- [Material for the task]
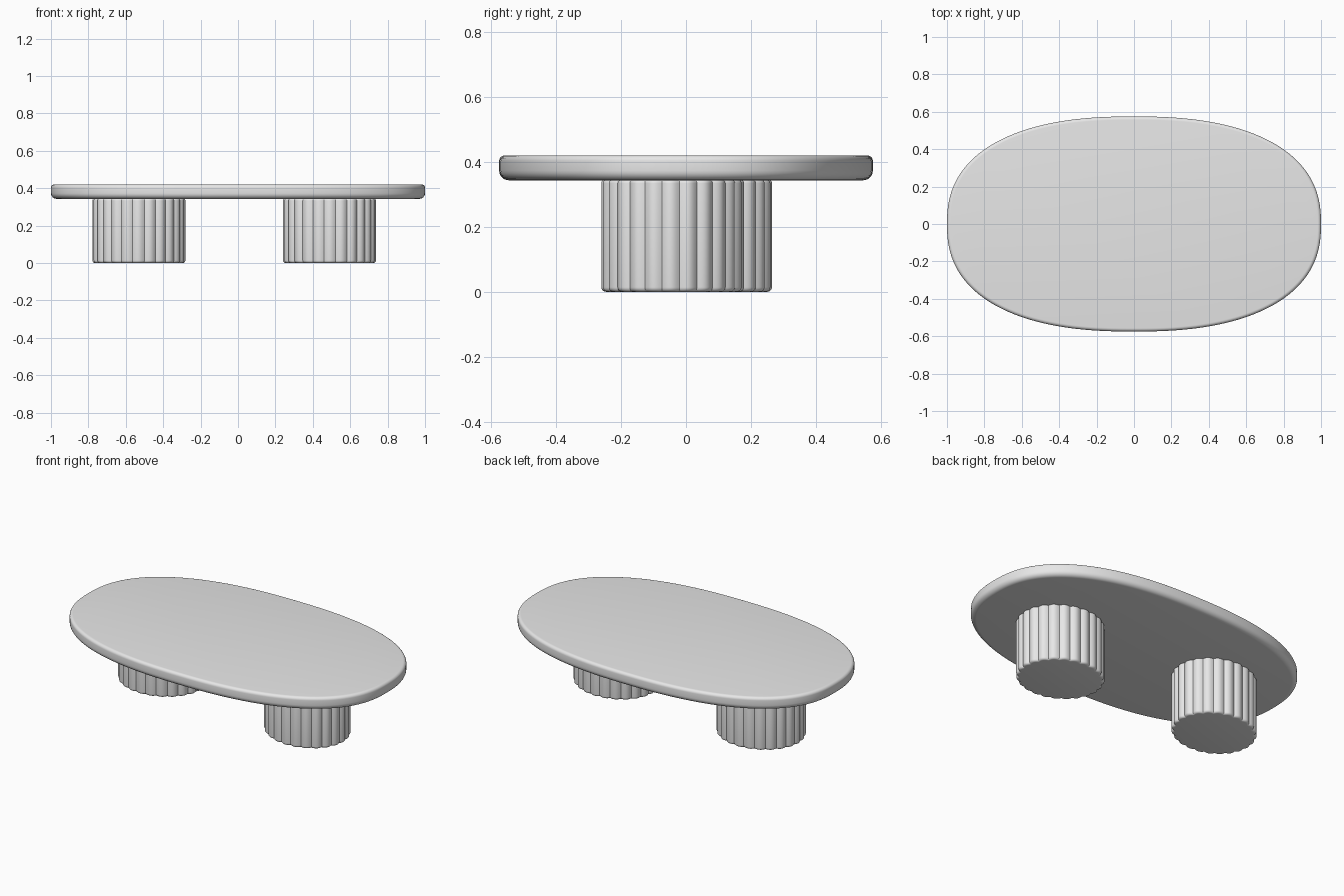
import bpy
import bmesh
from math import sin, cos, pi, radians, copysign

cube = bpy.data.objects.get("Cube")
if cube:
    bpy.data.objects.remove(cube, do_unlink=True)

# Single plain finish
grey = bpy.data.materials.new("light_grey")
grey.use_nodes = True
grey.diffuse_color = (0.8, 0.8, 0.8, 1)
grey.node_tree.nodes["Principled BSDF"].inputs["Base Color"].default_value = (0.8, 0.8, 0.8, 1)


def rounded_profile(z0, z1, r_bottom, r_top, steps=6):
    """(inset, height) pairs for a wall with rounded bottom and top edges."""
    arc = [i / steps * pi / 2 for i in range(steps + 1)]
    low = [(r_bottom * (1 - sin(a)), z0 + r_bottom * (1 - cos(a))) for a in arc]
    high = [(r_top * (1 - cos(a)), z1 - r_top * (1 - sin(a))) for a in arc]
    return low + high


def build_slab(name, outline, profile, count, location=(0, 0, 0), turn=0):
    """Loft outline(angle, inset) along the profile and cap both ends."""
    bm = bmesh.new()
    rings = []
    for inset, z in profile:
        points = [outline(2 * pi * i / count, inset) for i in range(count)]
        rings.append([bm.verts.new((x, y, z)) for x, y in points])
    for a, b in zip(rings, rings[1:]):
        for i in range(count):
            j = (i + 1) % count
            bm.faces.new((a[i], a[j], b[j], b[i]))
    bm.faces.new(rings[0][::-1])
    bm.faces.new(rings[-1])
    mesh = bpy.data.meshes.new(name)
    bm.to_mesh(mesh)
    bm.free()
    mesh.materials.append(grey)
    obj = bpy.data.objects.new(name, mesh)
    obj.location = location
    obj.rotation_euler.z = turn
    bpy.context.collection.objects.link(obj)
    bpy.ops.object.select_all(action='DESELECT')
    obj.select_set(True)
    bpy.context.view_layer.objects.active = obj
    bpy.ops.object.shade_smooth_by_angle(angle=radians(40))
    return obj


def top_outline(t, inset):
    # Superellipse: fuller than a plain oval
    power = 2 / 2.4
    x = copysign(abs(cos(t)) ** power, cos(t))
    y = copysign(abs(sin(t)) ** power, sin(t))
    return (1 - inset) * x, (0.575 - inset) * y


REEDS = 24


def leg_outline(t, inset):
    # Slightly oval drum with convex vertical reeds
    groove = 0.011 * (1 - abs(sin(REEDS * t / 2)))
    return (0.249 - inset - groove) * cos(t), (0.219 - inset - groove) * sin(t)


# Tabletop
build_slab("tabletop", top_outline, rounded_profile(0.343, 0.42, 0.03, 0.018), 160)

# Two reeded drum legs
leg_profile = rounded_profile(0, 0.344, 0.014, 0.01, 5)
for name, x, y, turn in (("left_leg", 0.489, -0.041, -8), ("right_leg", -0.53, 0.045, 8)):
    build_slab(name, leg_outline, leg_profile, REEDS * 10, (x, y, 0), radians(turn))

- [Work order] Every line above that includes the string "rings" needs to be copied.

- [The answer]
    rings = []
        rings.append([bm.verts.new((x, y, z)) for x, y in points])
    for a, b in zip(rings, rings[1:]):
    bm.faces.new(rings[0][::-1])
    bm.faces.new(rings[-1])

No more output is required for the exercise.